(Source texts of formatted documents)

-- Opening Marker --

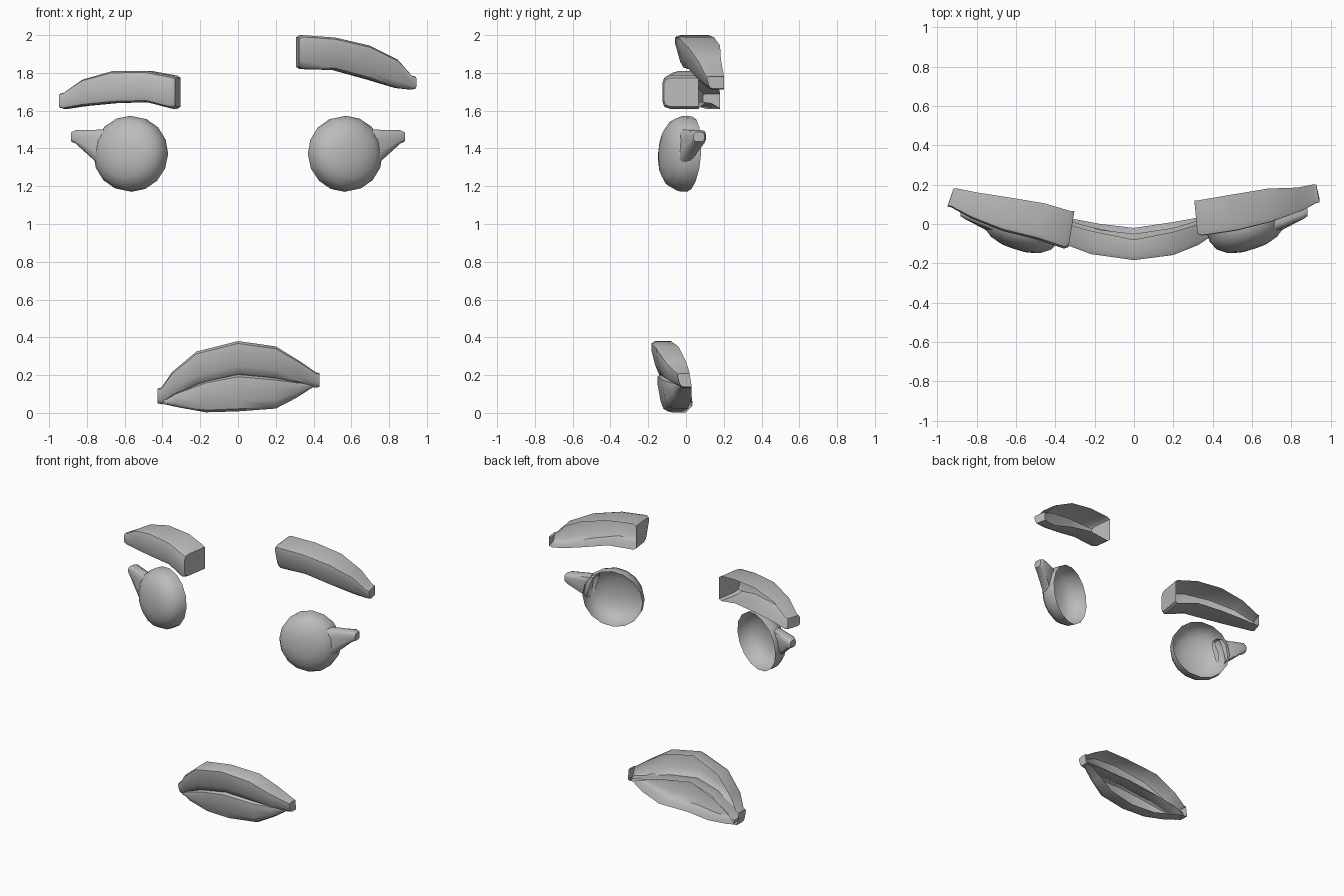
import bpy, bmesh, math
from mathutils import Matrix, Vector

if "Cube" in bpy.data.objects:
    bpy.data.objects.remove(bpy.data.objects["Cube"])

clay = bpy.data.materials.new("clay_grey")
clay.diffuse_color = (0.5, 0.5, 0.5, 1)
clay.use_nodes = True
clay.node_tree.nodes["Principled BSDF"].inputs["Base Color"].default_value = clay.diffuse_color


def finish(name, bm, smooth=40):
    bmesh.ops.remove_doubles(bm, verts=bm.verts, dist=0.0005)
    bmesh.ops.recalc_face_normals(bm, faces=bm.faces)
    mesh = bpy.data.meshes.new(name)
    bm.to_mesh(mesh)
    bm.free()
    mesh.materials.append(clay)
    obj = bpy.data.objects.new(name, mesh)
    bpy.context.collection.objects.link(obj)
    bpy.ops.object.select_all(action='DESELECT')
    obj.select_set(True)
    bpy.context.view_layer.objects.active = obj
    bpy.ops.object.shade_smooth_by_angle(angle=math.radians(smooth))
    return obj


def loft(name, rings, closed=False, caps=(False, False), smooth=40):
    """Skin a list of equal-length point rings, optionally capping the ends."""
    bm = bmesh.new()
    rows = [[bm.verts.new(p) for p in ring] for ring in rings]
    n = len(rows[0])
    for a, b in zip(rows, rows[1:]):
        for i in range(n if closed else n - 1):
            j = (i + 1) % n
            bm.faces.new((a[i], a[j], b[j], b[i]))
    for use, row in zip(caps, (rows[0], rows[-1])):
        if use:
            bm.faces.new(row)
    return finish(name, bm, smooth)


def rounded(corners, f, loop=False):
    """Round the inner corners of a polyline (all corners when it is a loop)."""
    c = [Vector(p) for p in corners]
    n = len(c)
    out = []
    for i, p in enumerate(c):
        if not loop and i in (0, n - 1):
            out.append(p)
            continue
        a, b = c[i - 1], c[(i + 1) % n]
        s, e = p.lerp(a, f), p.lerp(b, f)
        out += [s, (s + 2 * p + e) / 4, e]
    return out


def shell(name, stations, lean=0.0, shear=0.0, back=0.0, f=0.22, inset=0.02):
    """Open-backed bar; each station is x, front y, back y, bottom z, top z."""
    rings = []
    for x, yf, yb, z0, z1 in stations:
        k = min(1, (z1 - z0) / 0.15)
        rings.append(rounded([(x + shear, yb - back * k, z1), (x, yf, z1),
                              (x, yf + lean * k, z0), (x + shear, yb, z0)], f))

    def end(ring, sx):
        mid = sum(ring, Vector()) / len(ring)
        outer = [p.lerp(mid, 0.13) for p in ring]
        for p, q in ((outer[0], ring[0]), (outer[-1], ring[-1])):
            p.y = q.y
        inner = [p + Vector((sx * inset, 0, 0)) for p in ring]
        return outer, inner

    o, i = end(rings[0], 1)
    o2, i2 = end(rings[-1], -1)
    return loft(name, [o, i] + rings[1:-1] + [i2, o2], caps=(True, True))


# Brows: the left one is level, the right one is raised and slanted
shell("left_brow", [
    (-0.95, 0.085, 0.18, 1.61, 1.695), (-0.83, 0.03, 0.16, 1.625, 1.765),
    (-0.67, -0.035, 0.135, 1.64, 1.81), (-0.49, -0.08, 0.105, 1.645, 1.81),
    (-0.335, -0.125, 0.065, 1.61, 1.785)], shear=0.035)
shell("right_brow", [
    (0.325, -0.07, 0.12, 1.82, 2.0), (0.52, -0.045, 0.15, 1.815, 1.987),
    (0.70, 0.0, 0.18, 1.765, 1.945), (0.85, 0.055, 0.185, 1.72, 1.87),
    (0.945, 0.10, 0.20, 1.712, 1.785)], lean=0.05, shear=-0.02)

# Eyes: hollow domes turned outward, each with a tapered lash at the outer side
dome = [(0.2, 0.0), (0.2, -0.05), (0.178, -0.098), (0.135, -0.13),
        (0.075, -0.148), (0.0, -0.153)]
for side, s in (("left", -1), ("right", 1)):
    turn = (Matrix.Translation((0.56, 0.018, 1.37))
            @ Matrix.Rotation(math.radians(18), 4, 'Z')
            @ Matrix.Rotation(math.radians(-4), 4, 'X'))
    flip = Matrix.Diagonal((s, 1, 1, 1))
    rings = []
    for r, y in dome:
        angles = [2 * math.pi * i / 16 for i in range(16)]
        rings.append([flip @ turn @ Vector((r * math.cos(a), y, r * math.sin(a)))
                      for a in angles])
    loft(side + "_eye", rings, closed=True, smooth=50)

    base = [(0.69, -0.04, 1.50), (0.75, -0.04, 1.325),
            (0.755, 0.04, 1.335), (0.695, 0.04, 1.50)]
    tip = [(0.86, 0.025, 1.497), (0.86, 0.025, 1.425),
           (0.855, 0.105, 1.425), (0.855, 0.105, 1.497)]
    a, b = rounded(base, 0.25, True), rounded(tip, 0.3, True)
    mid = sum(b, Vector()) / len(b)
    cap = [p.lerp(mid, 0.3) + Vector((0.024, 0.004, 0)) for p in b]
    loft(side + "_lash", [[flip @ p for p in ring] for ring in (a, b, cap)],
         closed=True, caps=(False, True), smooth=50)

# Lips: two open-backed bars bent around the face, skewed up to the right
shell("upper_lip", [
    (-0.425, -0.07, 0.035, 0.045, 0.135), (-0.35, -0.115, 0.02, 0.085, 0.215),
    (-0.22, -0.165, -0.015, 0.145, 0.325), (0.0, -0.195, -0.06, 0.20, 0.38),
    (0.2, -0.17, -0.02, 0.18, 0.352), (0.33, -0.115, 0.015, 0.155, 0.272),
    (0.432, -0.055, 0.03, 0.133, 0.215)], lean=0.045, back=0.02, f=0.28)
shell("lower_lip", [
    (-0.395, -0.06, 0.035, 0.043, 0.075), (-0.33, -0.095, 0.03, 0.032, 0.105),
    (-0.17, -0.14, 0.0, 0.003, 0.17), (0.0, -0.16, -0.02, 0.008, 0.205),
    (0.2, -0.135, 0.01, 0.023, 0.185), (0.31, -0.085, 0.03, 0.08, 0.165),
    (0.415, -0.035, 0.03, 0.135, 0.155)], lean=0.035, back=0.03, f=0.28)
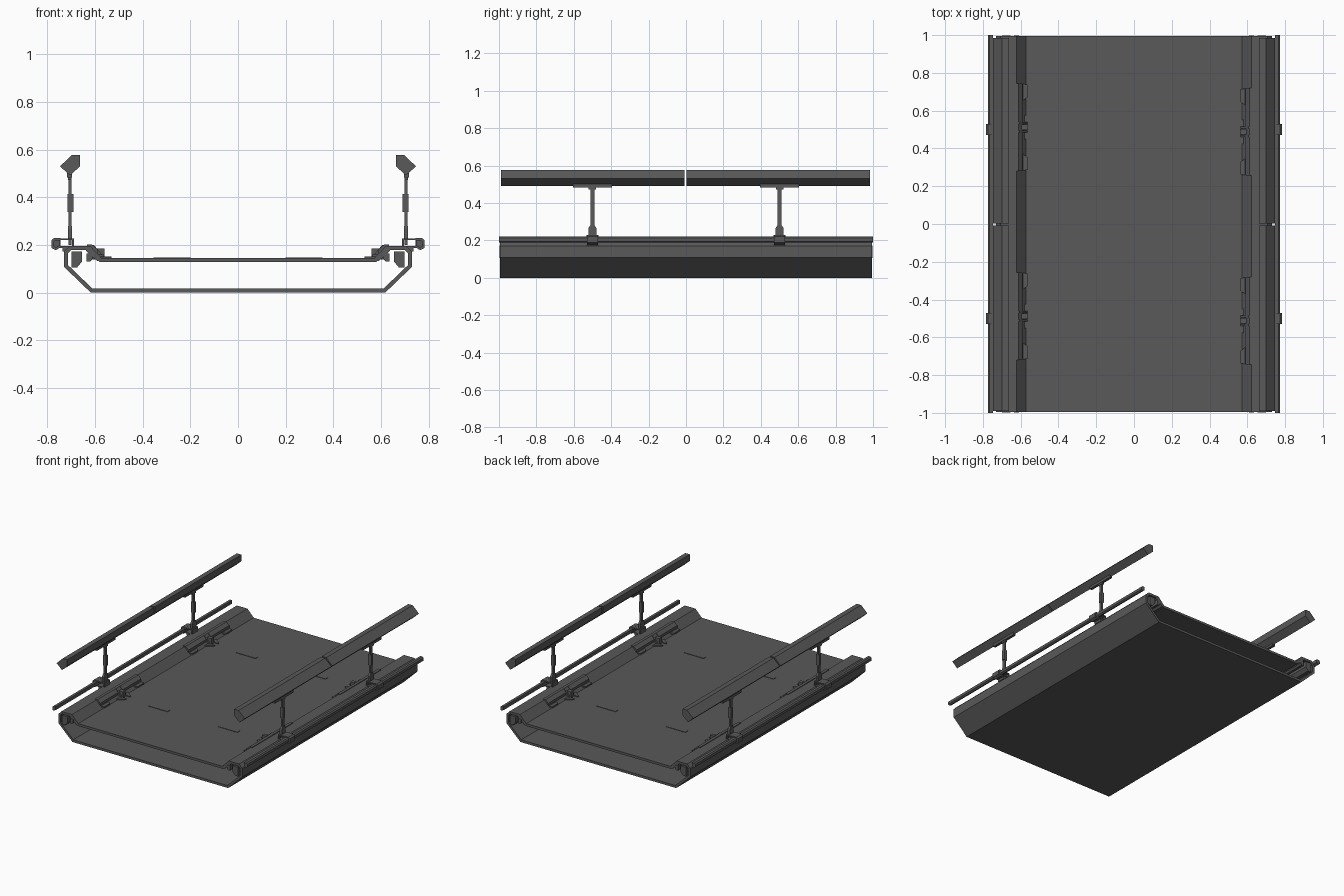
import bpy, bmesh
from mathutils import Vector

cube = bpy.data.objects.get("Cube")
if cube:
    bpy.data.objects.remove(cube)

mat = bpy.data.materials.new("dark grey")
mat.use_nodes = True
grey = (0.1, 0.1, 0.1, 1)
mat.diffuse_color = grey
bsdf = mat.node_tree.nodes["Principled BSDF"]
bsdf.inputs["Base Color"].default_value = grey
bsdf.inputs["Roughness"].default_value = 0.8


def finish(bm, name):
    bmesh.ops.recalc_face_normals(bm, faces=bm.faces)
    mesh = bpy.data.meshes.new(name)
    bm.to_mesh(mesh)
    bm.free()
    mesh.materials.append(mat)
    obj = bpy.data.objects.new(name, mesh)
    bpy.context.collection.objects.link(obj)
    return obj


def prism(name, points, lo, hi, axis="y", s=1):
    """Extrude an xz outline along y, or an xy outline along z; s mirrors in x."""
    bm = bmesh.new()

    def place(p, d):
        return (s * p[0], d, p[1]) if axis == "y" else (s * p[0], p[1], d)
    a = [bm.verts.new(place(p, lo)) for p in points]
    b = [bm.verts.new(place(p, hi)) for p in points]
    bm.faces.new(a)
    bm.faces.new(b[::-1])
    for i in range(len(a)):
        j = (i + 1) % len(a)
        bm.faces.new((a[i], a[j], b[j], b[i]))
    return finish(bm, name)


def box(name, x, y, z, s=1):
    return prism(name, [(x[0], z[0]), (x[1], z[0]), (x[1], z[1]), (x[0], z[1])],
                 y[0], y[1], s=s)


def tube(name, path, thick, lo, hi, s=1):
    """Hollow closed section with mitred walls, open at both ends."""
    pts = [Vector((s * x, z)) for x, z in path]
    n = len(pts)
    rings = []
    for side in (-1, 1):
        ring = []
        for i, p in enumerate(pts):
            d1 = (p - pts[i - 1]).normalized()
            d2 = (pts[(i + 1) % n] - p).normalized()
            n1, n2 = Vector((-d1.y, d1.x)), Vector((-d2.y, d2.x))
            ring.append(p + (n1 + n2) / (1 + n1.dot(n2)) * side * thick / 2)
        rings.append(ring)
    bm = bmesh.new()
    grid = [[bm.verts.new((p.x, y, p.y)) for p in ring]
            for ring, y in ((rings[0], lo), (rings[1], lo), (rings[1], hi), (rings[0], hi))]
    for k in range(4):
        a, b = grid[k], grid[(k + 1) % 4]
        for i in range(n):
            j = (i + 1) % n
            bm.faces.new((a[i], a[j], b[j], b[i]))
    return finish(bm, name)


# Hollow hull: flat bottom, flared sides, raised side boxes and sunken deck
half = [(0.615, 0.009), (0.722, 0.112), (0.722, 0.168), (0.702, 0.188),
        (0.625, 0.188), (0.576, 0.136)]
tube("hull_shell", half + [(-x, z) for x, z in reversed(half)], 0.017, -0.995, 0.995)

for s, side in ((1, "left"), (-1, "right")):
    # Inner lining of the gutter slope
    prism(side + "_gutter_lining", [(0.64, 0.18), (0.618, 0.18), (0.575, 0.132),
                                    (0.575, 0.145), (0.592, 0.145), (0.625, 0.17)][:3]
          + [(0.59, 0.132), (0.635, 0.172)], -0.995, 0.995, s=s)
    # Stringers inside the side boxes
    prism(side + "_main_stringer", [(0.655, 0.13), (0.675, 0.106), (0.698, 0.106),
                                    (0.698, 0.172), (0.655, 0.172)], -0.998, 0.998, s=s)
    prism(side + "_small_stringer", [(0.61, 0.142), (0.62, 0.131), (0.635, 0.131),
                                     (0.635, 0.165), (0.61, 0.165)], -0.998, 0.998, s=s)
    # Long lower side rail
    prism(side + "_lower_rail", [(0.747, 0.197), (0.764, 0.188), (0.774, 0.195),
                                 (0.774, 0.214), (0.766, 0.221), (0.747, 0.221)],
          -1, 1, s=s)
    # Upper handrail in two lengths
    for lo, hi, end in ((-0.99, -0.007, "front"), (0.003, 0.985, "back")):
        prism(f"{side}_{end}_handrail", [(0.663, 0.53), (0.705, 0.492), (0.747, 0.53),
                                         (0.698, 0.577), (0.663, 0.577)], lo, hi, s=s)

    for c, end in ((-0.5, "front"), (0.5, "back")):
        tag = f"{side}_{end}_"
        # Post with stiffener, collar and handrail saddle
        box(tag + "post", (0.699, 0.711), (c - 0.011, c + 0.011), (0.2, 0.49), s)
        box(tag + "post_stiffener", (0.691, 0.716), (c - 0.011, c + 0.011), (0.338, 0.413), s)
        box(tag + "saddle", (0.697, 0.717), (c - 0.105, c + 0.105), (0.484, 0.502), s)
        box(tag + "saddle_neck", (0.698, 0.714), (c - 0.02, c + 0.02), (0.472, 0.486), s)
        collar = prism(tag + "collar", [(-0.022, 0.225), (0.022, 0.225), (0.022, 0.265),
                                        (0.012, 0.28), (-0.012, 0.28), (-0.022, 0.265)],
                       -0.008, 0.008)
        collar.rotation_euler.z = 1.570796
        collar.location = (s * 0.705, c, 0)
        # Open clamp loop gripping the lower rail
        tube(tag + "clamp_loop", [(0.693, 0.192), (0.75, 0.192), (0.75, 0.224),
                                  (0.693, 0.224)], 0.008, c - 0.032, c + 0.032, s)
        prism(tag + "clamp_grip", [(0.745, 0.19), (0.765, 0.178), (0.783, 0.188),
                                   (0.783, 0.22), (0.772, 0.229), (0.745, 0.229)],
              c - 0.03, c + 0.03, s=s)
        box(tag + "clamp_foot", (0.715, 0.737), (c - 0.03, c + 0.03), (0.172, 0.192), s)
        # Folded bracket over the gutter
        m = c - 0.012 * s
        prism(tag + "gutter_bracket", [(0.633, 0.19), (0.633, 0.201), (0.612, 0.201),
                                       (0.59, 0.18), (0.59, 0.155)],
              m - 0.232, m + 0.232, s=s)
        for d in (-1, 1):
            # Paired feet and fins that brace the bracket on the deck
            prism(f"{tag}bracket_tab_{d}", [(0.6, m + d * 0.232), (0.563, m + d * 0.225),
                                            (0.563, m + d * 0.16), (0.59, m + d * 0.14)],
                  0.15, 0.16, "z", s)
            prism(f"{tag}bracket_foot_{d}", [(0.61, m + d * 0.085), (0.585, m + d * 0.07),
                                             (0.53, m + d * 0.03), (0.53, m + d * 0.018),
                                             (0.61, m + d * 0.018)], 0.14, 0.151, "z", s)
            fin = sorted((m + d * 0.018, m + d * 0.028))
            prism(f"{tag}bracket_fin_{d}", [(0.555, 0.14), (0.62, 0.14), (0.62, 0.2),
                                            (0.605, 0.2)], fin[0], fin[1], s=s)
        box(tag + "bracket_pin", (0.56, 0.628), (m - 0.014, m + 0.014), (0.145, 0.186), s)
        # Flush slot cover on the deck
        box(tag + "deck_slot", (0.2, 0.355), (c - 0.014, c + 0.014), (0.142, 0.1475), s)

-- Closing Marker --

Exercise objective:
Reproduce, word for word and in full, only the lines above that start at the line with "rings.append(ring)" and run through the line with "# Hollow hull: flat", both ends included.

Expected answer:
        rings.append(ring)
    bm = bmesh.new()
    grid = [[bm.verts.new((p.x, y, p.y)) for p in ring]
            for ring, y in ((rings[0], lo), (rings[1], lo), (rings[1], hi), (rings[0], hi))]
    for k in range(4):
        a, b = grid[k], grid[(k + 1) % 4]
        for i in range(n):
            j = (i + 1) % n
            bm.faces.new((a[i], a[j], b[j], b[i]))
    return finish(bm, name)


# Hollow hull: flat bottom, flared sides, raised side boxes and sunken deck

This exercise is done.